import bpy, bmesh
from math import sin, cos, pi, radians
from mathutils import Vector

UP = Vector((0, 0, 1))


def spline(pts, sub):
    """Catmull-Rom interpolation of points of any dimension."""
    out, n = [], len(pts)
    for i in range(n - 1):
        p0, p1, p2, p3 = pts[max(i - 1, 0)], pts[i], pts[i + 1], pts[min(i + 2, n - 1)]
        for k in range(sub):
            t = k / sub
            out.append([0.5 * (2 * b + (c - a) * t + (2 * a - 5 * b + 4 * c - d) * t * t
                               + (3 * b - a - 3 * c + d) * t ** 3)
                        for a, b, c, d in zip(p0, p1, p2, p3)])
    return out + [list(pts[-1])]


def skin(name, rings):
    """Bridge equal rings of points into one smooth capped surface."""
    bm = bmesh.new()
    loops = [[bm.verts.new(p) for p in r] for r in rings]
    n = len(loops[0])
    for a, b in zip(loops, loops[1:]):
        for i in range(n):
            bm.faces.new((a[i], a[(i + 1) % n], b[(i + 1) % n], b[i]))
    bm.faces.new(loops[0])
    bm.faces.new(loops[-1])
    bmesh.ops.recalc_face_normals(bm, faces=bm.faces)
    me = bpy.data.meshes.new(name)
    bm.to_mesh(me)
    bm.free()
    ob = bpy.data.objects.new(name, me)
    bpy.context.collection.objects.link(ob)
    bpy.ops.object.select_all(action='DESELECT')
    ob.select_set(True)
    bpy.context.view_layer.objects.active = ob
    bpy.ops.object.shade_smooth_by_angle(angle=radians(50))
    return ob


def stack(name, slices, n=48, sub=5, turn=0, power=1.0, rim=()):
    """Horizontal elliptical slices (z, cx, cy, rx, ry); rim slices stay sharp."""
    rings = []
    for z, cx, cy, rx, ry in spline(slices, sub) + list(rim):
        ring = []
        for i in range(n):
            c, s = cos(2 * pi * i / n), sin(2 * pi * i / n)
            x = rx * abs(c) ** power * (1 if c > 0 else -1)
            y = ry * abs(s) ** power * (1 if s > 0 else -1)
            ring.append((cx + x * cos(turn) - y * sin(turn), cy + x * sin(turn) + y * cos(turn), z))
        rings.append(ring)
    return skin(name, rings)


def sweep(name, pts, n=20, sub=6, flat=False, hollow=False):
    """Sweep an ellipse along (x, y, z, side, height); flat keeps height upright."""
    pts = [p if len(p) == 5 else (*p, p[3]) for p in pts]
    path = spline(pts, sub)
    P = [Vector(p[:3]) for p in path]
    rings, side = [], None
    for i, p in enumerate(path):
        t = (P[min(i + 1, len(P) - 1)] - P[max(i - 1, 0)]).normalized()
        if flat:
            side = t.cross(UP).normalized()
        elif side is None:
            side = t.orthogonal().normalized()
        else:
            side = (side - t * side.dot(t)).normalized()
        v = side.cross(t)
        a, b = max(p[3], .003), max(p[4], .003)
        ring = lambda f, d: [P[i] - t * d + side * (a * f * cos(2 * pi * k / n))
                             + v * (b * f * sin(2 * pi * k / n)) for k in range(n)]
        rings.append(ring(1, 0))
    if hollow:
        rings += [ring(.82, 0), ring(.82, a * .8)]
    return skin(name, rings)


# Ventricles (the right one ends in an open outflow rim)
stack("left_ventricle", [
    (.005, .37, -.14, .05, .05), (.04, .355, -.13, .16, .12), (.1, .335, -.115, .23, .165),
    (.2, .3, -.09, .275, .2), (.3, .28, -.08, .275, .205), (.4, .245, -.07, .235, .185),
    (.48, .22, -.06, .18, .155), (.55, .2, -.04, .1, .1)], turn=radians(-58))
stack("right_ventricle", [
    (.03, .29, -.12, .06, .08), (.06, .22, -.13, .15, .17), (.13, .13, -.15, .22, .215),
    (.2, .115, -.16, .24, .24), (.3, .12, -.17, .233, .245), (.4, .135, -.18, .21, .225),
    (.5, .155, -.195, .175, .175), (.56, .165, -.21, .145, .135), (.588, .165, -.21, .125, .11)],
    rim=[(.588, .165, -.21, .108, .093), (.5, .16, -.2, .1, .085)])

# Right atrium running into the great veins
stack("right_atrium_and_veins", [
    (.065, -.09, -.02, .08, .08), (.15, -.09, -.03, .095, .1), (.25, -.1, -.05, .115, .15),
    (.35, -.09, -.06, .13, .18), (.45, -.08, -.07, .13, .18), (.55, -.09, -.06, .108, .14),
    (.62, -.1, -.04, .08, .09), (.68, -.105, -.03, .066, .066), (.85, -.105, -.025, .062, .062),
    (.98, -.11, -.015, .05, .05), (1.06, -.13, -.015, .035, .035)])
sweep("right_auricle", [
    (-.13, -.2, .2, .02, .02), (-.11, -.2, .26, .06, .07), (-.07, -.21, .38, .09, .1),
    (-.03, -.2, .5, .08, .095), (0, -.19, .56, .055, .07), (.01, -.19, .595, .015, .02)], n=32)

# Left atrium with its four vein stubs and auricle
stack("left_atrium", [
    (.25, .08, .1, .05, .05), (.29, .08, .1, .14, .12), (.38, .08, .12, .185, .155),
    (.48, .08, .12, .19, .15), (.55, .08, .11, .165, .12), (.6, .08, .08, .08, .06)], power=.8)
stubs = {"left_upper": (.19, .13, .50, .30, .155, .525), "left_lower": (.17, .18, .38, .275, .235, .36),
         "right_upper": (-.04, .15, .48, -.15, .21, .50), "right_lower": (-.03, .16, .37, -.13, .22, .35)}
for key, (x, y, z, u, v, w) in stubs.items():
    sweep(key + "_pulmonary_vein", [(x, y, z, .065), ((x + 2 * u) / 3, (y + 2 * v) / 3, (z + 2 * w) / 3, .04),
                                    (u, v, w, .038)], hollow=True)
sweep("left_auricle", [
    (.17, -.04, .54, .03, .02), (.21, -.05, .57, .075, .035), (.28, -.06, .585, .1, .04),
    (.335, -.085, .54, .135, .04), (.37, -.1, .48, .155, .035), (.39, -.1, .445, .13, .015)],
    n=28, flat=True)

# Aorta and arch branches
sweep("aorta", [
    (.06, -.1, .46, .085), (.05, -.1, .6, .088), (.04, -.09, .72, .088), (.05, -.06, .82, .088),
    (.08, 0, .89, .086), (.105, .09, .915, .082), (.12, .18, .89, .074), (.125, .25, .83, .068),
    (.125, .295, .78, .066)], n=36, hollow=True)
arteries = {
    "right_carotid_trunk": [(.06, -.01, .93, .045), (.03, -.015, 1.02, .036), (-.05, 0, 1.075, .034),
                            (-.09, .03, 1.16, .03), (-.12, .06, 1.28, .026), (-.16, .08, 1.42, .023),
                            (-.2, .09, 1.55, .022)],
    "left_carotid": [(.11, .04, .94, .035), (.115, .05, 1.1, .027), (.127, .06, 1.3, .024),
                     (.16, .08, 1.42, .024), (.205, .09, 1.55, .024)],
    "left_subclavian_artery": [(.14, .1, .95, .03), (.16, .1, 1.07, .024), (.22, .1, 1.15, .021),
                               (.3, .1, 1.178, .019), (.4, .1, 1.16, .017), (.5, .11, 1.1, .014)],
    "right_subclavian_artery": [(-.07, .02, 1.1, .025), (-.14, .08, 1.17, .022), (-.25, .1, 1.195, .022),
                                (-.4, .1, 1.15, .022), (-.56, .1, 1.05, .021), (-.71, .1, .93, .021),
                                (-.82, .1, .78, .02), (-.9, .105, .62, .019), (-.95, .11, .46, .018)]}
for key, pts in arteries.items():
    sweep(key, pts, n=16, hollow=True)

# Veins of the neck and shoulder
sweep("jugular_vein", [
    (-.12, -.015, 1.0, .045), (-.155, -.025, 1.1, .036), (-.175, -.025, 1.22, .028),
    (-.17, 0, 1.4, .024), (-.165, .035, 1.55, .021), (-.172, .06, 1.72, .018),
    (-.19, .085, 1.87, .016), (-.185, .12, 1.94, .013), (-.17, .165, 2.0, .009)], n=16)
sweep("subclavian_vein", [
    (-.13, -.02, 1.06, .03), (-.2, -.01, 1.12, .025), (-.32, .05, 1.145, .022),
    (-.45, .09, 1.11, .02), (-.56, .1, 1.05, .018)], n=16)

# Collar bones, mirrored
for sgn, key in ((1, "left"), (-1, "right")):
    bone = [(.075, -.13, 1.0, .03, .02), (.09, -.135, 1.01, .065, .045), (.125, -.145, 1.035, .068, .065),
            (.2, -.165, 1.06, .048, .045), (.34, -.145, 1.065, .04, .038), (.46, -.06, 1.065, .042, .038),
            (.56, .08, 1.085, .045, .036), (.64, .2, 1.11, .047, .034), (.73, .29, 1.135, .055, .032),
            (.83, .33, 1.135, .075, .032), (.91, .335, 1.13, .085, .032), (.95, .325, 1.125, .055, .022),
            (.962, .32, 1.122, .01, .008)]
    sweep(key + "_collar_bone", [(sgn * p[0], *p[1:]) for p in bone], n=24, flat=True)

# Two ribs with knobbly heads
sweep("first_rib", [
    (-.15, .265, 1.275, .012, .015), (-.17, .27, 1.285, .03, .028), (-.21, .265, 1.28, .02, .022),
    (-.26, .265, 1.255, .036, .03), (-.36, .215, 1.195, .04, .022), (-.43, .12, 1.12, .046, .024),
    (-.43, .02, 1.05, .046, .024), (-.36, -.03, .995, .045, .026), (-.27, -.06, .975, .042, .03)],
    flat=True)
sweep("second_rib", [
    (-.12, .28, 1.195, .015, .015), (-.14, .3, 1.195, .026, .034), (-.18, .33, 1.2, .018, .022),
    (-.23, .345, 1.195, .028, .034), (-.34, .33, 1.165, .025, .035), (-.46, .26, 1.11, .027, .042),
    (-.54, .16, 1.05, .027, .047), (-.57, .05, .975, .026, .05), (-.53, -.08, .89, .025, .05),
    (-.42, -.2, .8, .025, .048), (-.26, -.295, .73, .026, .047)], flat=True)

==

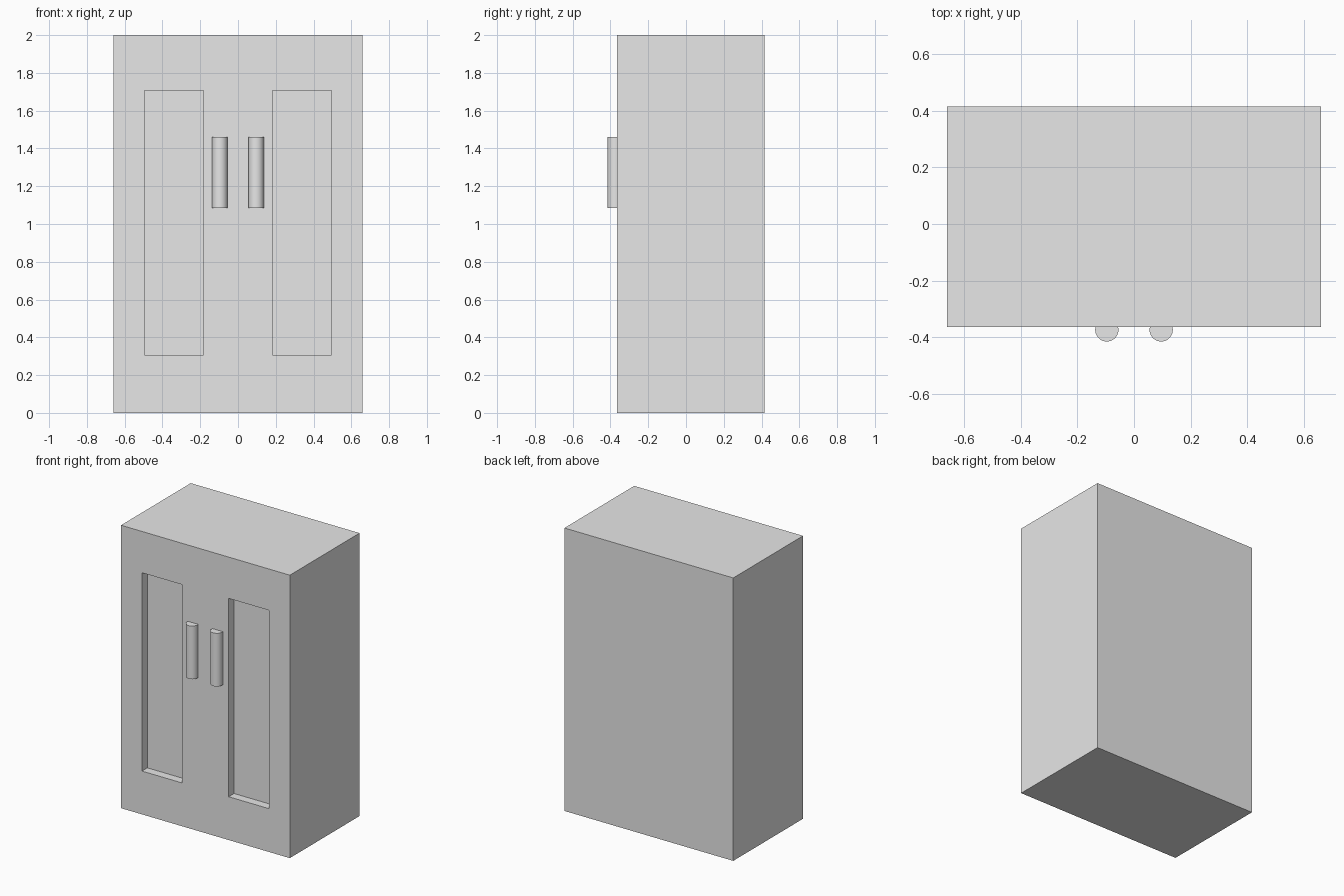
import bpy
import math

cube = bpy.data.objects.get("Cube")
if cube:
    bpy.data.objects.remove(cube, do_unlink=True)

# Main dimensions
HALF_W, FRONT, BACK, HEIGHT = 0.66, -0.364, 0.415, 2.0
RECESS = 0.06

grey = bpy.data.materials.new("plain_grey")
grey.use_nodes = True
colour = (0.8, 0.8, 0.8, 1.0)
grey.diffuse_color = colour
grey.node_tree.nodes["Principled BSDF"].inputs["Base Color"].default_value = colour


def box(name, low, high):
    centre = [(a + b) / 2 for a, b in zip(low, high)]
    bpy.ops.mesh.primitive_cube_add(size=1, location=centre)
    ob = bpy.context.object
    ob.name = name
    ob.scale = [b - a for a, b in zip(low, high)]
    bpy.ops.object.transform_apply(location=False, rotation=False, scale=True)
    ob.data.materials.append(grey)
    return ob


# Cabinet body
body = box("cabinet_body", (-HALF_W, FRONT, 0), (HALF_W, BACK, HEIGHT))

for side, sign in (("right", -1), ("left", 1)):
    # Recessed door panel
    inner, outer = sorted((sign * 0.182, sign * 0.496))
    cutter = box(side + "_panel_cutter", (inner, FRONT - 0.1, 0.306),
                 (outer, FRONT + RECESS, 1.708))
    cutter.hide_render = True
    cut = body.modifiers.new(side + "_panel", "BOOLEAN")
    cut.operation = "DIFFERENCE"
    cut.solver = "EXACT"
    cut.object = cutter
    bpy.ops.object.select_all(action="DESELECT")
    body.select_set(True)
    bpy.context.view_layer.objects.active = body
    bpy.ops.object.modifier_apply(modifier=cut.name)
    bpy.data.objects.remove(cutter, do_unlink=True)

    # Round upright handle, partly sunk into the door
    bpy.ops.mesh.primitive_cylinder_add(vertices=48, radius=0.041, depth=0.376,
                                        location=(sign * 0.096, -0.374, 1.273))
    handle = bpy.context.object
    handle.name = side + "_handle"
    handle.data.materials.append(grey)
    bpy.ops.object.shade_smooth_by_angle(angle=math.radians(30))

• _WHAT THE TASK ASKS_
Check each line above for the string "normalized" and copy every line that has it.

• _OUTPUT_
        t = (P[min(i + 1, len(P) - 1)] - P[max(i - 1, 0)]).normalized()
            side = t.cross(UP).normalized()
            side = t.orthogonal().normalized()
            side = (side - t * side.dot(t)).normalized()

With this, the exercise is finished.